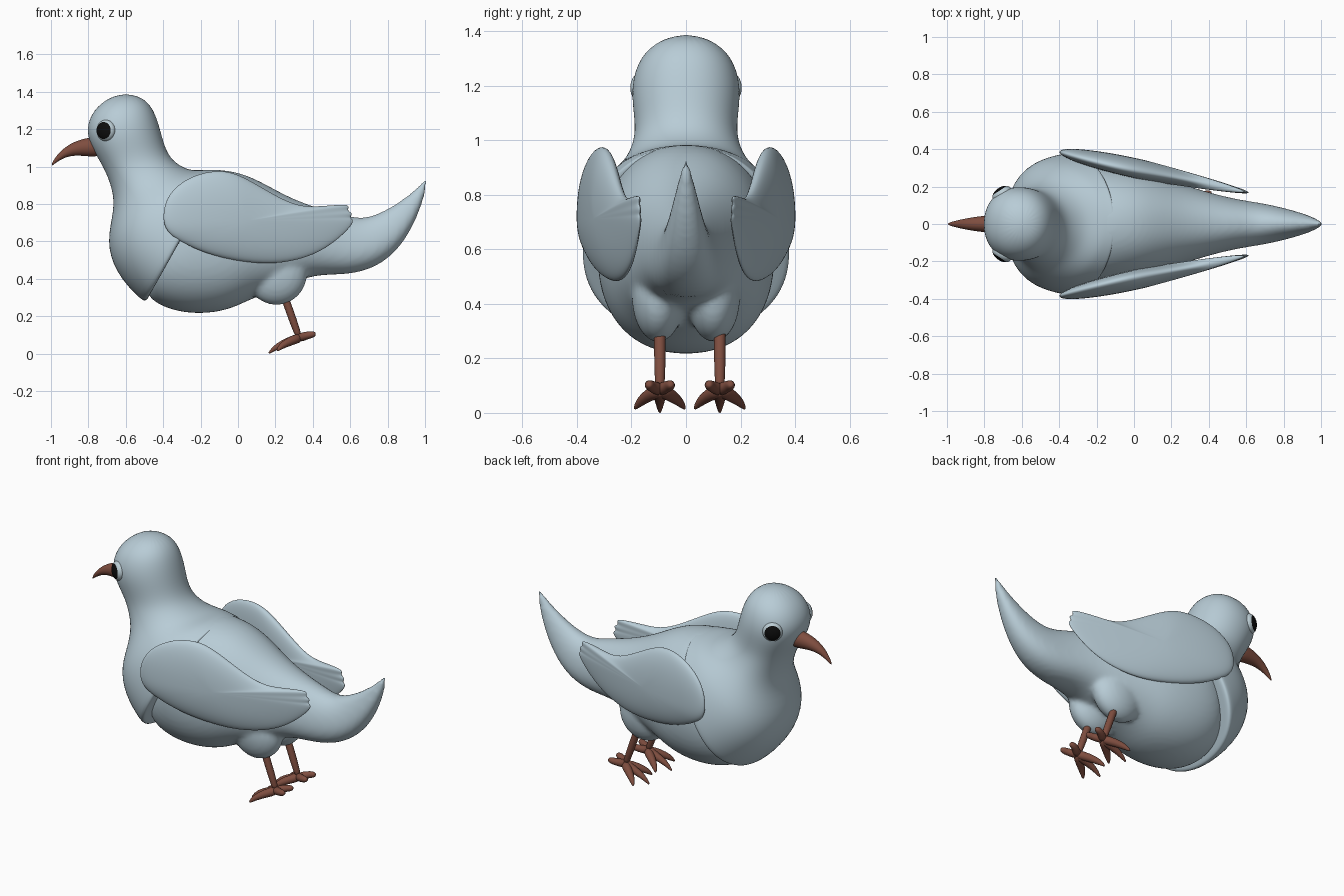
import bpy, bmesh, math
from mathutils import Vector, Matrix

old = bpy.data.objects.get("Cube")
if old:
    bpy.data.objects.remove(old, do_unlink=True)


def material(name, color):
    mat = bpy.data.materials.new(name)
    mat.use_nodes = True
    mat.diffuse_color = (*color, 1)
    node = next(n for n in mat.node_tree.nodes if n.type == 'BSDF_PRINCIPLED')
    node.inputs["Base Color"].default_value = (*color, 1)
    return mat


plumage = material("blue grey plumage", (.48, .605, .675))
horn = material("brown horn", (.21, .075, .05))
eye_pale = material("pale eye ring", (.5, .61, .66))
eye_black = material("black pupil", (.004, .004, .004))


def finish(bm, name, mats, levels=0):
    """Turn a bmesh into a smooth object with optional subdivision."""
    bmesh.ops.recalc_face_normals(bm, faces=bm.faces)
    mesh = bpy.data.meshes.new(name)
    bm.to_mesh(mesh)
    bm.free()
    for mat in mats:
        mesh.materials.append(mat)
    for poly in mesh.polygons:
        poly.use_smooth = True
    obj = bpy.data.objects.new(name, mesh)
    bpy.context.collection.objects.link(obj)
    if levels:
        sub = obj.modifiers.new("smooth", 'SUBSURF')
        sub.levels = sub.render_levels = levels
    return obj


def skin(bm, rings, start, end):
    """Bridge rings of points with quads; close the ends with fans."""
    rows = [[bm.verts.new(p) for p in ring] for ring in rings]
    n = len(rows[0])
    for a, b in zip(rows, rows[1:]):
        for i in range(n):
            j = (i + 1) % n
            bm.faces.new((a[i], a[j], b[j], b[i]))
    for row, tip in ((rows[0], start), (rows[-1], end)):
        pole = bm.verts.new(tip)
        for i in range(n):
            bm.faces.new((pole, row[i], row[(i + 1) % n]))


def loft(sections, start, end, power=1.0, taper=0.0, count=24):
    """Each section: lower/front point, upper/back point, half width.
    The taper widens the lower/front side, growing along the loft."""
    rings = []
    for k, (x1, z1, x2, z2, half) in enumerate(sections):
        p, q = Vector((x1, 0, z1)), Vector((x2, 0, z2))
        lean = taper * k / (len(sections) - 1)
        ring = []
        for i in range(count):
            a = math.tau * i / count
            c, s = math.cos(a), math.sin(a)
            c = math.copysign(abs(c) ** power, c)
            s = math.copysign(abs(s) ** power, s)
            side = Vector((0, half * s * (1 + lean * c), 0))
            ring.append((p + q) / 2 + (p - q) / 2 * c + side)
        rings.append(ring)
    bm = bmesh.new()
    skin(bm, rings, (start[0], 0, start[1]), (end[0], 0, end[1]))
    return bm


def tube(bm, points, radii, count=10):
    """Tapered round tube along a few points."""
    pts = [Vector(p) for p in points]
    rings = []
    for k, (p, r) in enumerate(zip(pts, radii)):
        d = pts[min(k + 1, len(pts) - 1)] - pts[max(k - 1, 0)]
        turn = d.to_track_quat('Z', 'Y')
        rings.append([p + turn @ Vector((r * math.cos(t), r * math.sin(t), 0))
                      for t in (math.tau * i / count for i in range(count))])
    skin(bm, rings, pts[0], pts[-1])


# Head, neck and breast shell
head = loft([
    (-.69, 1.37, -.51, 1.37, .095),
    (-.775, 1.305, -.45, 1.31, .172),
    (-.817, 1.2, -.415, 1.2, .204),
    (-.785, 1.1, -.39, 1.1, .193),
    (-.72, 1, -.35, 1.03, .185),
    (-.672, .88, -.275, .985, .22),
    (-.662, .77, -.22, .98, .27),
    (-.707, .6, -.17, .985, .325),
    (-.66, .43, -.14, .985, .36),
    (-.52, .28, -.115, .985, .382),
    (-.49, .275, -.1, .985, .378),
    (-.47, .32, -.11, .95, .33),
], (-.6, 1.39), (-.3, .64), power=.94, taper=.14)
finish(head, "head_and_breast", [plumage], 2)

# Body running into the upswept tail
body = loft([
    (-.5, .34, -.35, .85, .24),
    (-.46, .275, -.27, .95, .31),
    (-.34, .222, -.19, .988, .33),
    (-.19, .207, -.1, .988, .325),
    (-.04, .232, .02, .97, .305),
    (.07, .292, .14, .913, .27),
    (.24, .35, .27, .838, .215),
    (.4, .425, .42, .78, .165),
    (.58, .417, .54, .753, .128),
    (.74, .457, .65, .717, .108),
    (.87, .563, .755, .747, .078),
    (.962, .73, .865, .812, .048),
    (1.005, .87, .955, .883, .022),
], (-.45, .6), (1.015, .95), power=.9, taper=.22)
# Thighs blended into the belly
for side in (-1, 1):
    place = (Matrix.Translation((.205, side * .102, .425))
             @ Matrix.Diagonal((.17, .1, .167, 1)))
    bmesh.ops.create_uvsphere(body, u_segments=16, v_segments=10, radius=1,
                              matrix=place)
body = finish(body, "body_tail_and_thighs", [plumage], 2)
remesh = body.modifiers.new("merge", 'REMESH')
remesh.mode = 'VOXEL'
remesh.voxel_size = .014
remesh.use_smooth_shade = True
blend = body.modifiers.new("blend", 'SMOOTH')
blend.factor = .5
blend.iterations = 6

# Hooked beak
beak = loft([
    (-.74, 1.05, -.74, 1.16, .05),
    (-.8, 1.052, -.8, 1.158, .046),
    (-.87, 1.06, -.88, 1.135, .036),
    (-.93, 1.048, -.95, 1.087, .022),
    (-.98, 1.015, -.99, 1.03, .009),
], (-.72, 1.1), (-1, 1), count=12)
finish(beak, "beak", [horn], 2)

# Wing outline with notched feather tips, seen from the side
outline = [(-.41, .73), (-.385, .855), (-.26, .955), (-.09, .99), (.03, .95),
           (.2, .845), (.32, .79), (.42, .785), (.57, .8), (.605, .79),
           (.585, .765), (.625, .75), (.595, .725), (.635, .715), (.58, .645),
           (.45, .54), (.28, .485), (.1, .475), (-.15, .52), (-.32, .6),
           (-.39, .655)]
hub = Vector((.05, .71))


def wing(name, side):
    def place(p, out):
        cup = .2 * (p.y - hub.y) ** 2
        return Vector((p.x, side * (.3 - .215 * p.x + out - cup), p.y))

    rings = []
    for s in (-.35, -.65, -.87, -.97, 1, .97, .87, .65, .35):
        size, sign = abs(s), (-1 if s < 0 else 1)
        ring = []
        for point in outline:
            p = hub + (Vector(point) - hub) * size
            thick = (.055 * (1 - .8 * max(p.x, 0))
                     * (1 - size ** 2.5) ** .5)
            ring.append(place(p, sign * thick))
        rings.append(ring)
    bm = bmesh.new()
    skin(bm, rings, place(hub, -.055), place(hub, .055))
    finish(bm, name, [plumage], 2)


def eye(name, side):
    """Flattened ball whose outer cap is the pupil."""
    bm = bmesh.new()
    bmesh.ops.create_uvsphere(bm, u_segments=32, v_segments=24, radius=1)
    for f in bm.faces:
        f.material_index = int(f.calc_center_median().z > .58)
    obj = finish(bm, name, [eye_pale, eye_black])
    obj.location = (-.706, side * .161, 1.193)
    obj.scale = (.057, .057, .036)
    aim = Vector((-.55, side * .83, 0))
    obj.rotation_euler = aim.to_track_quat('Z', 'Y').to_euler()


def leg(name, y):
    bm = bmesh.new()
    tube(bm, [(.235, y, .34), (.265, y, .26), (.325, y, .09)],
         (.023, .022, .022))
    heel = (.33, y, .085)
    # Three front toes
    for spread, x, z in ((-.092, .21, .015), (0, .165, .002), (.092, .21, .015)):
        tube(bm, [heel, (.275, y + spread * .45, .065),
                  ((x + .25) / 2, y + spread * .8, .04), (x, y + spread, z)],
             (.029, .025, .018, .006))
    # Short back toes
    for spread in (-.04, .04):
        tube(bm, [heel, (.37, y + spread * .8, .098),
                  (.4, y + spread, .103), (.415, y + spread, .105)],
             (.028, .021, .02, .01))
    finish(bm, name, [horn], 1)


# Paired parts
for label, side in (("right", -1), ("left", 1)):
    wing(label + "_wing", side)
    leg(label + "_leg", side * .11 + .014)
    eye(label + "_eye", side)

_WHAT YOU ARE ASKED TO DO_
The line containing "obj = finish(bm, name, [eye_pale, eye_black])" and all lines after it, through the end of the entries above, are to be returned exactly and alone.

_EXERCISE SOLUTION_
    obj = finish(bm, name, [eye_pale, eye_black])
    obj.location = (-.706, side * .161, 1.193)
    obj.scale = (.057, .057, .036)
    aim = Vector((-.55, side * .83, 0))
    obj.rotation_euler = aim.to_track_quat('Z', 'Y').to_euler()


def leg(name, y):
    bm = bmesh.new()
    tube(bm, [(.235, y, .34), (.265, y, .26), (.325, y, .09)],
         (.023, .022, .022))
    heel = (.33, y, .085)
    # Three front toes
    for spread, x, z in ((-.092, .21, .015), (0, .165, .002), (.092, .21, .015)):
        tube(bm, [heel, (.275, y + spread * .45, .065),
                  ((x + .25) / 2, y + spread * .8, .04), (x, y + spread, z)],
             (.029, .025, .018, .006))
    # Short back toes
    for spread in (-.04, .04):
        tube(bm, [heel, (.37, y + spread * .8, .098),
                  (.4, y + spread, .103), (.415, y + spread, .105)],
             (.028, .021, .02, .01))
    finish(bm, name, [horn], 1)


# Paired parts
for label, side in (("right", -1), ("left", 1)):
    wing(label + "_wing", side)
    leg(label + "_leg", side * .11 + .014)
    eye(label + "_eye", side)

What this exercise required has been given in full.